Minter’s involvement in the union’s wrongdoing and his subsequent role as a government informant were front and center Thursday as the Local 17 racketeering and extortion trial unfolded in Buffalo federal court.
The former organizer for the union testified about his involvement in a wide range of activities designed to intimidate construction companies into hiring union workers over a 10-year period ending in 2007.
“Try to delay work as much as possible,” he said of Local 17’s strategy toward non-union contractors. “Try to slow down the trucks.”
Under questioning by Assistant U.S. Attorney Anthony M. Bruce, Minter told of the time he handed out stars – sharp metal objects designed to flatten truck tires – at a picket line on Delaware Avenue in Buffalo.
And he spoke of the day he took part in the sanding – pouring a destructive abrasive into the engine of a truck or piece of heavy equipment – of an excavator at another work site.
The goal, Minter said, was always the same – make life miserable for construction contractors who refused to hire members of Local 17, Operating Engineers.
Minter also acknowledged being the author of a threatening letter sent to the wife of a contractor the union was trying to organize.

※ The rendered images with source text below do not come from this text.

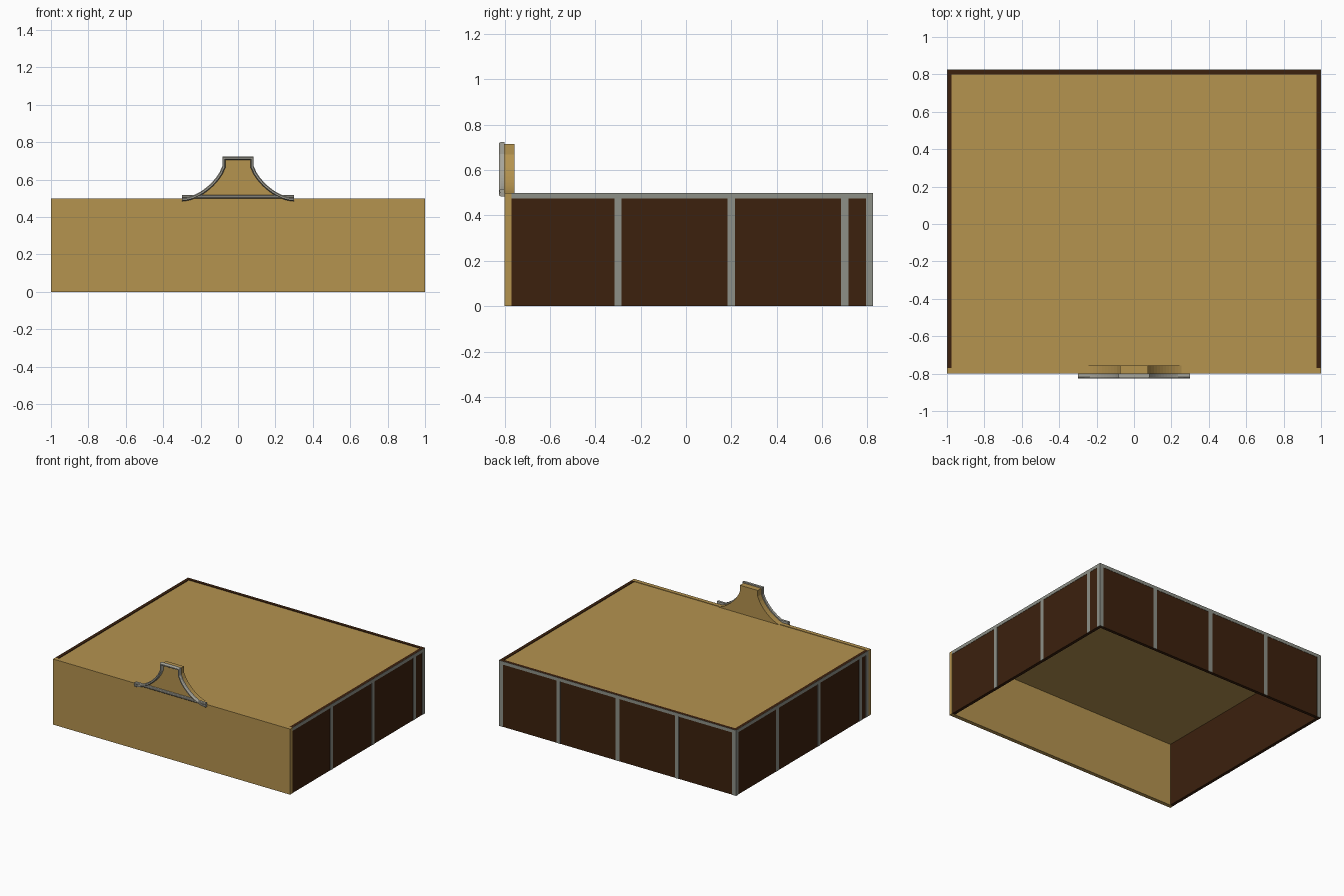
import bpy, bmesh, math
from mathutils import Vector

if "Cube" in bpy.data.objects:
    bpy.data.objects.remove(bpy.data.objects["Cube"])


def mat(name, rgb):
    m = bpy.data.materials.new(name)
    m.diffuse_color = (*rgb, 1)
    m.use_nodes = True
    m.node_tree.nodes["Principled BSDF"].inputs["Base Color"].default_value = m.diffuse_color
    return m


TAN = mat("tan_plaster", (0.462, 0.292, 0.078))
BROWN = mat("dark_brown_panel", (0.045, 0.015, 0.004))
GREY = mat("grey_batten", (0.27, 0.28, 0.242))
PALE = mat("pale_grey_moulding", (0.39, 0.38, 0.325))


def finish(name, bm, m):
    bmesh.ops.recalc_face_normals(bm, faces=bm.faces)
    me = bpy.data.meshes.new(name)
    bm.to_mesh(me)
    bm.free()
    me.materials.append(m)
    ob = bpy.data.objects.new(name, me)
    bpy.context.collection.objects.link(ob)
    return ob


def box(name, x, y, z, m):
    bm = bmesh.new()
    bmesh.ops.create_cube(bm, size=1)
    for v in bm.verts:
        v.co = [(a[0] + a[1]) / 2 + c * (a[1] - a[0]) for a, c in zip((x, y, z), v.co)]
    return finish(name, bm, m)


def sweep(name, path, section, m):
    """Sweep a closed (offset, y) section along an x-z path with mitred corners."""
    bm = bmesh.new()
    pts = [Vector(p) for p in path]
    rings = []
    for i, p in enumerate(pts):
        a = (p - pts[i - 1]).normalized() if i else (pts[1] - p).normalized()
        b = (pts[i + 1] - p).normalized() if i < len(pts) - 1 else a
        na, nb = Vector((-a.y, a.x)), Vector((-b.y, b.x))
        n = (na + nb).normalized()
        n /= n.dot(na)
        rings.append([bm.verts.new((p.x + n.x * o, y, p.y + n.y * o)) for o, y in section])
    k = len(section)
    for r, s in zip(rings, rings[1:]):
        for j in range(k):
            bm.faces.new((r[j], r[(j + 1) % k], s[(j + 1) % k], s[j]))
    bm.faces.new(rings[0])
    bm.faces.new(rings[-1])
    return finish(name, bm, m)


# Shell: front wall, thin brown walls, recessed roof, open underside
E = 0.002
box("front_wall", (-1, 1), (-0.8, -0.77), (0, 0.5), TAN)
box("back_wall", (-1 + E, 1 - E), (0.8, 0.825 - E), (0, 0.5), BROWN)
for s, n in ((1, "right"), (-1, "left")):
    xs = sorted((s * 0.975, s * (1 - E)))
    box(n + "_wall", xs, (-0.77, 0.8), (0, 0.5), BROWN)
box("roof", (-0.975, 0.975), (-0.77, 0.8), (0.485, 0.496), TAN)

# Battens on the side walls
W = 0.016
battens = {"right": (1, (-0.3, 0.2, 0.7, 0.809)),
           "left": (-1, (0.325, -0.175, -0.675, 0.809, -0.754))}
for n, (s, ys) in battens.items():
    xs = sorted((s * (1 - E), s))
    box(n + "_top_batten", xs, (-0.77, 0.825), (0.475, 0.5), GREY)
    for i, y in enumerate(ys):
        box(f"{n}_batten_{i}", xs, (y - W, y + W), (0, 0.475), GREY)

# Battens on the back wall
yb = (0.825 - E, 0.825)
box("back_top_batten", (-1 + E, 1 - E), yb, (0.475, 0.5), GREY)
for i, x in enumerate((-0.982, -0.5, 0, 0.5, 0.982)):
    box(f"back_batten_{i}", (x - W, x + W), yb, (0, 0.475), GREY)


# Flared crest outline: right half from tail to top, then mirrored
def flare(x):
    t = (0.3 - x) / 0.225
    r = 0.229
    circ = r - math.sqrt(max(r * r - (0.3 - x) ** 2, 0))
    return 0.493 + 0.5 * (circ + 0.165 * t ** 1.7)


N = 14
half = [(0.3 - 0.225 * i / N, flare(0.3 - 0.225 * i / N)) for i in range(N + 1)]
half.append((0.075, 0.715))
outline = half + [(-x, z) for x, z in reversed(half)]

# Tan crest board standing behind the moulding
bm = bmesh.new()
board = [(0.255, 0.5)] + [p for p in outline if p[1] > 0.503] + [(-0.255, 0.5)]
f = bm.faces.new([bm.verts.new((x, -0.803, z)) for x, z in board])
ext = bmesh.ops.extrude_face_region(bm, geom=[f])["geom"]
for v in ext:
    if isinstance(v, bmesh.types.BMVert):
        v.co.y = -0.757
finish("crest_board", bm, TAN)

# Chamfered moulding around the crest and along its base
section = [(-0.009, -0.8), (0.009, -0.8), (0.009, -0.817), (0.004, -0.825),
           (-0.004, -0.825), (-0.009, -0.817)]
sweep("crest_moulding", outline, section, PALE)
base = [(o, max(y, -0.822)) for o, y in section]
sweep("crest_base_moulding", [(0.3, 0.508), (-0.3, 0.508)], base, PALE)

The anonymous “Dear Tara” letter makes no mention of Local 17 or its campaign against her husband’s company but does make several references to her marriage and her husband’s well being.
“We would like for the job to run as smoothly as your wedding day at The Apple Inn,” the letter said.
Minter said he wrote the letter with the intention of intimidating the couple.
“Your purpose was to scare this woman you had never met?” defense lawyer Rodney O. Personius asked him.
“Yes,” Minter said.
“And to scare her husband?” Personius asked.
“Yes,” Minter said.
The former union organizer also found himself facing questions about his cooperation with the FBI.
Arrested in April of 2008, Minter was the first defendant in the case to plead guilty and agree to testify against his fellow union members.
His motivation, he told the jury, was the possibility for leniency in a sentence that could have sent him to prison for up to 20 years.
Minter also acknowledged receiving $9,000 in cash from the FBI in 2010 so he and his wife could relocate to New York City or North Carolina.
Personius, at one point, showed Minter the FBI receipt documenting the $9,000 payment and asked him if he had reported the money as income on his tax returns as required by the receipt.
Minter said he had not.
“You didn’t report it on any return?” Personius asked.
“No,” he said.
Personius then reminded Minter that tax evasion is a criminal offense and asked him whether he had reported the income in any subsequent year.
“You still haven’t taken that step?” he asked. “No,” Minter said.
Minter is the third defendant turned cooperating witness to testify in the trial, but, unlike the other two, he is viewed by prosecutors as one of the three leaders of Local 17’s 10-year criminal conspiracy.
The other two are Carl A. Larson, who will testify soon, and local president and business manager Mark N. Kirsch.